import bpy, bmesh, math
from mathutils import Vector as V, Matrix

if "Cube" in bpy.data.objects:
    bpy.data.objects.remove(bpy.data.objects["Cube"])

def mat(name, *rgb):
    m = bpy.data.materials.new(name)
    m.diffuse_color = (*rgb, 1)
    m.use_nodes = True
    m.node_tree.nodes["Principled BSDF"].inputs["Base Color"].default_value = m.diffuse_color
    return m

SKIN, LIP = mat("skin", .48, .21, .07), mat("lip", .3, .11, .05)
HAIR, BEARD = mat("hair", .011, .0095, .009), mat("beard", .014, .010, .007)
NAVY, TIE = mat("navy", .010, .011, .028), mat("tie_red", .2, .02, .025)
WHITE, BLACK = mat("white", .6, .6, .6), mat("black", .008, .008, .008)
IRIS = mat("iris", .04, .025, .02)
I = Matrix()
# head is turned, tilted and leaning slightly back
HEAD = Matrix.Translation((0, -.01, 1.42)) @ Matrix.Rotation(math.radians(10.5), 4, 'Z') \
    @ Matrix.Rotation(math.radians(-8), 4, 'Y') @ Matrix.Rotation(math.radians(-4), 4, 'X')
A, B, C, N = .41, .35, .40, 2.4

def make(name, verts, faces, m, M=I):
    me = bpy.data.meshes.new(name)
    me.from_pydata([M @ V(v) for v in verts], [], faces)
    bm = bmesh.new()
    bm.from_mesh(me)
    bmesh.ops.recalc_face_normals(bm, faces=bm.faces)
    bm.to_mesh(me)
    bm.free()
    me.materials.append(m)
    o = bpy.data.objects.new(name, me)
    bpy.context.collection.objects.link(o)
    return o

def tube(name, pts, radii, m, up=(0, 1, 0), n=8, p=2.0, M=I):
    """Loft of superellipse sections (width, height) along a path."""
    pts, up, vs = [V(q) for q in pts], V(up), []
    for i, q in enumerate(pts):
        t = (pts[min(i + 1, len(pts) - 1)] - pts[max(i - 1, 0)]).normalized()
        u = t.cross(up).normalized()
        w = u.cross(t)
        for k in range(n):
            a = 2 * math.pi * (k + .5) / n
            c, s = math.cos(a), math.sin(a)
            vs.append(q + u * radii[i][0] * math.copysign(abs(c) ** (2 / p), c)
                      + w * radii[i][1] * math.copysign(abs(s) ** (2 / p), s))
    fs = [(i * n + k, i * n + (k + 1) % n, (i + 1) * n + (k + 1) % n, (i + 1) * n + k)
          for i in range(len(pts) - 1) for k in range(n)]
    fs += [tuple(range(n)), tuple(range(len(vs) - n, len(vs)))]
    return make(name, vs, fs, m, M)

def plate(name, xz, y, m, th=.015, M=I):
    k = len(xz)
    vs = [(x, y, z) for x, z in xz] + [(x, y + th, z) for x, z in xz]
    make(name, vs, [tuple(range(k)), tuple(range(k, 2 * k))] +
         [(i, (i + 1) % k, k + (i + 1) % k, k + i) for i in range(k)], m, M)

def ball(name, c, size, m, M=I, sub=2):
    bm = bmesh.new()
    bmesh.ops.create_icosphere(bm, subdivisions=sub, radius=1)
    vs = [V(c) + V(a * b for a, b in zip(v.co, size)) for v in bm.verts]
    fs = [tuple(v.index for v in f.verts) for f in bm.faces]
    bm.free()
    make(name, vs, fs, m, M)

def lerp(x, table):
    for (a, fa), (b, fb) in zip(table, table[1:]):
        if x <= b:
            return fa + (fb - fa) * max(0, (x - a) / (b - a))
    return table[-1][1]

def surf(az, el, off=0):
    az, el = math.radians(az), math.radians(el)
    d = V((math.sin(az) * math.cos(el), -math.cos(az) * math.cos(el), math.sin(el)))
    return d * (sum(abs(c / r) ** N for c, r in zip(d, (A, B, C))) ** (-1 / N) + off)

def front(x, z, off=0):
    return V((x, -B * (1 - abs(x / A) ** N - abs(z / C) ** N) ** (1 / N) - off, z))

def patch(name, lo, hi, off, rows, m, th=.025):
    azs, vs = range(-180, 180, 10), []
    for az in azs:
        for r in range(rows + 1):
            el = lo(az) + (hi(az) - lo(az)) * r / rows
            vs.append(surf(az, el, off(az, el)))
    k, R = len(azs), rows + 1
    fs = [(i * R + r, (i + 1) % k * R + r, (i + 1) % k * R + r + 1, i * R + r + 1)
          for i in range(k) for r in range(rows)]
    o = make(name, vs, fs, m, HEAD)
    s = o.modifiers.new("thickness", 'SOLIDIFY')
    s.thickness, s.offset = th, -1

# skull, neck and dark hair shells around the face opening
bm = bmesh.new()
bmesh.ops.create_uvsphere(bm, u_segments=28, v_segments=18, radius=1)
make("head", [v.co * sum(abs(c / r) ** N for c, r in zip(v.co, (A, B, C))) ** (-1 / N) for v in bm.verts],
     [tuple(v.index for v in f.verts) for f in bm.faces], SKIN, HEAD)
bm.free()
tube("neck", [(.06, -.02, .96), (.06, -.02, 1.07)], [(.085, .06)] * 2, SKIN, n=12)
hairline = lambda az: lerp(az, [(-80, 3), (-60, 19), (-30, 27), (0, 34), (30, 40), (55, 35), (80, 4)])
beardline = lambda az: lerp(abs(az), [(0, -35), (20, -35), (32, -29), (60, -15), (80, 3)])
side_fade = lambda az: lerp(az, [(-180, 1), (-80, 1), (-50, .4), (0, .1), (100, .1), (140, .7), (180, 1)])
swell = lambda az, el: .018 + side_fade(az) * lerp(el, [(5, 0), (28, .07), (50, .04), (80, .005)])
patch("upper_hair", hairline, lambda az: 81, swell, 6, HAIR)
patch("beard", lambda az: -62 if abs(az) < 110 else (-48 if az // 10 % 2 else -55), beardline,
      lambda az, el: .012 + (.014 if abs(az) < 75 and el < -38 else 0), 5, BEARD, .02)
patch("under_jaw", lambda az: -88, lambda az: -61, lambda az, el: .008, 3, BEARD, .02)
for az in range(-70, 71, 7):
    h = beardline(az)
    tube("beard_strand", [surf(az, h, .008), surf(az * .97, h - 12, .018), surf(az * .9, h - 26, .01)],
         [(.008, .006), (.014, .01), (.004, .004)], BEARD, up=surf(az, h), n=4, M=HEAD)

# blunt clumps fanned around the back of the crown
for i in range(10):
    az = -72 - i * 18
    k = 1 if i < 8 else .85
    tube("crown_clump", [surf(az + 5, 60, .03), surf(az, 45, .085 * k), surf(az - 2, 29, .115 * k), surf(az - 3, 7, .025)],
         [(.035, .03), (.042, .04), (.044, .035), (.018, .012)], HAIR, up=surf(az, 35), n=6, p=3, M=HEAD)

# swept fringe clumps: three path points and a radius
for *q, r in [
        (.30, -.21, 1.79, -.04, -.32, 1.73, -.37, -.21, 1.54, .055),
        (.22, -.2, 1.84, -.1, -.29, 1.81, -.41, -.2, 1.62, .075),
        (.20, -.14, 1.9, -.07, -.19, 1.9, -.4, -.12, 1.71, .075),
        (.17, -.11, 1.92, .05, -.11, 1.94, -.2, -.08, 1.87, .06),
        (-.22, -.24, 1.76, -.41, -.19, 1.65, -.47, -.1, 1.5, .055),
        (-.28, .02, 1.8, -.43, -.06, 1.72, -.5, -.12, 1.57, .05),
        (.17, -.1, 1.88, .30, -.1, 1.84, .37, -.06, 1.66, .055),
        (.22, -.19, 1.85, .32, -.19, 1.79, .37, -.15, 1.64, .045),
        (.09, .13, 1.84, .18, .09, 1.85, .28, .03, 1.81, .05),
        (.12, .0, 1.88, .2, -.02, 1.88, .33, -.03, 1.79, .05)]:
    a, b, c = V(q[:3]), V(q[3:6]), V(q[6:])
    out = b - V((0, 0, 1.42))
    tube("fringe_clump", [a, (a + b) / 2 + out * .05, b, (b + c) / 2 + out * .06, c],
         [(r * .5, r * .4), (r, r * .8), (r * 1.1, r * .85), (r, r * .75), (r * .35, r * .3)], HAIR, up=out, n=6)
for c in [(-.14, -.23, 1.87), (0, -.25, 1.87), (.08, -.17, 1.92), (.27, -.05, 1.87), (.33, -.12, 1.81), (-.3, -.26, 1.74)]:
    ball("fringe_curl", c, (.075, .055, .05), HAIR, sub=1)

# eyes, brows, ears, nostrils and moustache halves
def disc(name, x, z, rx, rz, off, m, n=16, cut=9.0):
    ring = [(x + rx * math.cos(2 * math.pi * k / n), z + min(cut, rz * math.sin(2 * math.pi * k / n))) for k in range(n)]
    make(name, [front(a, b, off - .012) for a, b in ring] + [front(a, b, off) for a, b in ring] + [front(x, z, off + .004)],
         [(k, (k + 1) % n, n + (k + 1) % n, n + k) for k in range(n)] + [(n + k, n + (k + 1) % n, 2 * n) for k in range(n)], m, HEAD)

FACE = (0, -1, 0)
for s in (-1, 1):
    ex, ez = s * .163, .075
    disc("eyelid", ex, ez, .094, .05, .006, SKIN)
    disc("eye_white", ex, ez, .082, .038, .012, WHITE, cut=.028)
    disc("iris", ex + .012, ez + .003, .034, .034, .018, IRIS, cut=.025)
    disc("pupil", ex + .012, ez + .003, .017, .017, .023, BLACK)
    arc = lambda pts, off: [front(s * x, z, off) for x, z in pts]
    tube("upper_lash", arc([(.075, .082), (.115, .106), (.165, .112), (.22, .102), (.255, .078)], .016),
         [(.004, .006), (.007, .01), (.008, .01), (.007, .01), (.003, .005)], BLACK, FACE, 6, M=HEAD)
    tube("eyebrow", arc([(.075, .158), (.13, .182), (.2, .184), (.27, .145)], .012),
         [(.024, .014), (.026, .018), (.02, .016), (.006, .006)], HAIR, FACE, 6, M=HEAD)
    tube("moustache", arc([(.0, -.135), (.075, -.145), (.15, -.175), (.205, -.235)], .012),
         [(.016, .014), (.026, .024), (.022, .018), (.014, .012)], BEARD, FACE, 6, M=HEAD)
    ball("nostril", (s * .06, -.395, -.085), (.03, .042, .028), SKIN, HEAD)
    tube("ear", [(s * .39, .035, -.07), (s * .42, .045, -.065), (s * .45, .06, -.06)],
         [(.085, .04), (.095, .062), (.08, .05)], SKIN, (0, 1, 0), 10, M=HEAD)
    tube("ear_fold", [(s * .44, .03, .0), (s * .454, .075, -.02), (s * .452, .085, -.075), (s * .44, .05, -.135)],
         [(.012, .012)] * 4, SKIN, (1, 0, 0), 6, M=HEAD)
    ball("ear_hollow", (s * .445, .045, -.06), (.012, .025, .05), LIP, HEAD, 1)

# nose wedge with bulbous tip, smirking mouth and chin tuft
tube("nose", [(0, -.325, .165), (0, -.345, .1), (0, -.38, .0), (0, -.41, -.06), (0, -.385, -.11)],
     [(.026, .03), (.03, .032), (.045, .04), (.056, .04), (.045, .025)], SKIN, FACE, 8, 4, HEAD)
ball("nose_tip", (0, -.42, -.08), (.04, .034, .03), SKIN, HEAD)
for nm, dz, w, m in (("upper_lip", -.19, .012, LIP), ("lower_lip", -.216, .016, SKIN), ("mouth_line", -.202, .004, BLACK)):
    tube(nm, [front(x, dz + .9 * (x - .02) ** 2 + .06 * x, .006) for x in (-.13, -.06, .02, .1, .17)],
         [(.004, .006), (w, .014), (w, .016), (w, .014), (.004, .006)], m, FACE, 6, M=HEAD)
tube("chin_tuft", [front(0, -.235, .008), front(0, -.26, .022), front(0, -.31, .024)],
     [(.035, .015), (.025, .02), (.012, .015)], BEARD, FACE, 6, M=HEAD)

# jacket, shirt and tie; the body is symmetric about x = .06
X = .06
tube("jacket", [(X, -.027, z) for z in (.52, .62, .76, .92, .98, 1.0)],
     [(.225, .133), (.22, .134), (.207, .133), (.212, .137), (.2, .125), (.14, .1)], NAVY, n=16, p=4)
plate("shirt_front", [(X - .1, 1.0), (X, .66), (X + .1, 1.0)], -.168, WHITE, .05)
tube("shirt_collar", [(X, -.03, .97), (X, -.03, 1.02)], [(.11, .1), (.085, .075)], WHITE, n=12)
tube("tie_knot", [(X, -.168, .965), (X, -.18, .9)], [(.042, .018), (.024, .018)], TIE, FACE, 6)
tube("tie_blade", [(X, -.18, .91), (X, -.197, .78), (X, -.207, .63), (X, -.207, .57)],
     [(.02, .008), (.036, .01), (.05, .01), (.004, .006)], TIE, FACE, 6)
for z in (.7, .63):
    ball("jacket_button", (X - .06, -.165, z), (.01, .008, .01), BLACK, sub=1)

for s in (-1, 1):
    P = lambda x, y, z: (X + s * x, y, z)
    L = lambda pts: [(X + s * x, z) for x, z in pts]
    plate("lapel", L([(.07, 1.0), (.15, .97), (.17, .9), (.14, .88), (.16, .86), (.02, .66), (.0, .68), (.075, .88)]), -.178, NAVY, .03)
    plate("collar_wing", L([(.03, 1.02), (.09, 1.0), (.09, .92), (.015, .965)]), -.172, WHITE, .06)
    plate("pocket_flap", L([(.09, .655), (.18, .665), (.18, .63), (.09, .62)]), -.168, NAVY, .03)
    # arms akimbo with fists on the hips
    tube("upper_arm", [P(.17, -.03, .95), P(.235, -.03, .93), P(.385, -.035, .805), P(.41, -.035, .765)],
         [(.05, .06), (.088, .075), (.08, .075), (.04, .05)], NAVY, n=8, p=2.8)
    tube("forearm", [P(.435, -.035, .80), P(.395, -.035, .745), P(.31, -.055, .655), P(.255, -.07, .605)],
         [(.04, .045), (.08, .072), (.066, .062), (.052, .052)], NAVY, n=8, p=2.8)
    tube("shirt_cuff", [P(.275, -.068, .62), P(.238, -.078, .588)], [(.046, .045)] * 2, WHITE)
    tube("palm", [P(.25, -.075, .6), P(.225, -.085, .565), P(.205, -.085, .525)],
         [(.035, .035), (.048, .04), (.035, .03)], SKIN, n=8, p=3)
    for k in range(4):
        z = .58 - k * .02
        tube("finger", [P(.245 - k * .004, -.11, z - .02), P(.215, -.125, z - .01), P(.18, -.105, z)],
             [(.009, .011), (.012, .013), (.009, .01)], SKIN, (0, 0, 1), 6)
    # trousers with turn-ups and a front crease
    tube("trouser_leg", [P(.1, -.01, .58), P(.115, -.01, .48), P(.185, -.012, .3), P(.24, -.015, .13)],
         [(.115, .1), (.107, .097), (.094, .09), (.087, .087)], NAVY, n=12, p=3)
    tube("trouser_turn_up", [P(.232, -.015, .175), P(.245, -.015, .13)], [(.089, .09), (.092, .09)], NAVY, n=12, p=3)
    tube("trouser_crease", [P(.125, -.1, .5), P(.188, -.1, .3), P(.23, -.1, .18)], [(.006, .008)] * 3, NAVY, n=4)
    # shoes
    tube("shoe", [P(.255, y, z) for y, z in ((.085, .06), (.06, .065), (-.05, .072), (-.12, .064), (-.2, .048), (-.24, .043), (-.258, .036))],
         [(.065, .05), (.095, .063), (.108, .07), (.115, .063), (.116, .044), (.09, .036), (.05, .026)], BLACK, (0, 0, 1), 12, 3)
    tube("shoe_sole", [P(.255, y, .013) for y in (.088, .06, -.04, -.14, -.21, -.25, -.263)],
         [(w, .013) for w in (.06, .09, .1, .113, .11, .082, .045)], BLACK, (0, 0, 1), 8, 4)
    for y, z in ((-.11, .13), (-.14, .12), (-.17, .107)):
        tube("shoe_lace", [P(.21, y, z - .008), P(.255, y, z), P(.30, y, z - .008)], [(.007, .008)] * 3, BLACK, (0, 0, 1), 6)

_ _ _ _ _ _ _

Work instructions — Please output exactly the lines between the one holding "(.075, .055, .05), HAIR, sub=1)" and the one holding "arc = lambda" in the records above, inclusive, and nothing more.

Written answer —
    ball("fringe_curl", c, (.075, .055, .05), HAIR, sub=1)

# eyes, brows, ears, nostrils and moustache halves
def disc(name, x, z, rx, rz, off, m, n=16, cut=9.0):
    ring = [(x + rx * math.cos(2 * math.pi * k / n), z + min(cut, rz * math.sin(2 * math.pi * k / n))) for k in range(n)]
    make(name, [front(a, b, off - .012) for a, b in ring] + [front(a, b, off) for a, b in ring] + [front(x, z, off + .004)],
         [(k, (k + 1) % n, n + (k + 1) % n, n + k) for k in range(n)] + [(n + k, n + (k + 1) % n, 2 * n) for k in range(n)], m, HEAD)

FACE = (0, -1, 0)
for s in (-1, 1):
    ex, ez = s * .163, .075
    disc("eyelid", ex, ez, .094, .05, .006, SKIN)
    disc("eye_white", ex, ez, .082, .038, .012, WHITE, cut=.028)
    disc("iris", ex + .012, ez + .003, .034, .034, .018, IRIS, cut=.025)
    disc("pupil", ex + .012, ez + .003, .017, .017, .023, BLACK)
    arc = lambda pts, off: [front(s * x, z, off) for x, z in pts]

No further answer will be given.